** Material to process **
--------------------------------------------------

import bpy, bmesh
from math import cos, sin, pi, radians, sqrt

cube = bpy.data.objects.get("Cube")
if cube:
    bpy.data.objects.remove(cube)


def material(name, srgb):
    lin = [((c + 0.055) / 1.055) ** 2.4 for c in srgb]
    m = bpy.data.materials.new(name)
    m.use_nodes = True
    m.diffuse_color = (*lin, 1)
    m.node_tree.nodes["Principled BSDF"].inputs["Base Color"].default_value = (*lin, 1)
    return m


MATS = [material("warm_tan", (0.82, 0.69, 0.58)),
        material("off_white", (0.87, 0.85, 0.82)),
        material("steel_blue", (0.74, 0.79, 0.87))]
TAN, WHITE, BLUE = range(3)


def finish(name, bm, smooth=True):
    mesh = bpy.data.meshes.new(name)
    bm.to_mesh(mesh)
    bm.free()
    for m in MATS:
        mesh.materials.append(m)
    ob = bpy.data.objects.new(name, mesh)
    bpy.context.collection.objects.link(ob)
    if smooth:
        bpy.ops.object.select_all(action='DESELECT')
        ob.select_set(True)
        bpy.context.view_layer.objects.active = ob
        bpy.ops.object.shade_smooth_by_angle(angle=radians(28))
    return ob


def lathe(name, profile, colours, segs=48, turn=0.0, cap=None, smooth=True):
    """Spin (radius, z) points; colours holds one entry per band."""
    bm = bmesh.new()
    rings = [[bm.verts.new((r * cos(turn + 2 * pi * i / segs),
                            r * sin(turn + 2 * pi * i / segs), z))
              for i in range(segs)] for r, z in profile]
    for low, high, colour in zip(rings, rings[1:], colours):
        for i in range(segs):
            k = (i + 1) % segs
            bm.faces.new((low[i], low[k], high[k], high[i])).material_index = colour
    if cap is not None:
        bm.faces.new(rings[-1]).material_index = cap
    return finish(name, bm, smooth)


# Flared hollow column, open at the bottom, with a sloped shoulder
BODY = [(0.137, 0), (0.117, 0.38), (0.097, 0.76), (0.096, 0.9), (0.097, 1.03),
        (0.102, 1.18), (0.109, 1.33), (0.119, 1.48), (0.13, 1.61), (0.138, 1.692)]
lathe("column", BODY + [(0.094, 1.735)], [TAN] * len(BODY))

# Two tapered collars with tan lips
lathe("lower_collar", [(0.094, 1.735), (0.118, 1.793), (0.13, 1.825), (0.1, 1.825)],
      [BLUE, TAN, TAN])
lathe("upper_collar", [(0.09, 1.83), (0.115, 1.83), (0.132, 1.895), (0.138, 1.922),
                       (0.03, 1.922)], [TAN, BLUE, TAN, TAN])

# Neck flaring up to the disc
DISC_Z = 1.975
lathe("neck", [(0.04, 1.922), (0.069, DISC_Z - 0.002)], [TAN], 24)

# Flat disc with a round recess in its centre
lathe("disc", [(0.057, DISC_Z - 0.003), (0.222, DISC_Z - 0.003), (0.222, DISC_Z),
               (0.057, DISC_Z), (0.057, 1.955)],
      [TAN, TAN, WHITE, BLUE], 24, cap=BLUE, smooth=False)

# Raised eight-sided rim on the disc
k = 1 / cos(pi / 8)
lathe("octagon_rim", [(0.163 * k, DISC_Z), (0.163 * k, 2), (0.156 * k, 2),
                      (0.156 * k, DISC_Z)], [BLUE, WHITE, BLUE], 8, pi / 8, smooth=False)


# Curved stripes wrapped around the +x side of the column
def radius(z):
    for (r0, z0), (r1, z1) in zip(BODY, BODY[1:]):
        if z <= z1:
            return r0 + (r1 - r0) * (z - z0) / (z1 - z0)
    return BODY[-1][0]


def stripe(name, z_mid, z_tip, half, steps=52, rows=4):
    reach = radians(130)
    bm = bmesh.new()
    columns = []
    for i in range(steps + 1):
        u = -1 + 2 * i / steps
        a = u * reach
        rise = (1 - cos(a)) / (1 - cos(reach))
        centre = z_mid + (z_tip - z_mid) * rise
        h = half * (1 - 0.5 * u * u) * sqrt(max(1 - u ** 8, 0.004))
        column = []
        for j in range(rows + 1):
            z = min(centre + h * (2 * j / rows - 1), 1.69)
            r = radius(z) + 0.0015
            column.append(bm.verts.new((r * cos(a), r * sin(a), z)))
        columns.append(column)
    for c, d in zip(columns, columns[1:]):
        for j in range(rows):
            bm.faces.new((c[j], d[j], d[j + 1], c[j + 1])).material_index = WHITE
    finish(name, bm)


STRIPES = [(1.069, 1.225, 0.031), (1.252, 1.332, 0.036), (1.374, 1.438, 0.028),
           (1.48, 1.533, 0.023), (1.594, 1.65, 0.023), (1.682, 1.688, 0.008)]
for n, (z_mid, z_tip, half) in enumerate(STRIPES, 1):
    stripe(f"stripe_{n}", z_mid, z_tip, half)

--------------------------------------------------

** Activity **
Consider the entries above and return each line with the string "cube".

** Response to this exercise **
cube = bpy.data.objects.get("Cube")
if cube:
    bpy.data.objects.remove(cube)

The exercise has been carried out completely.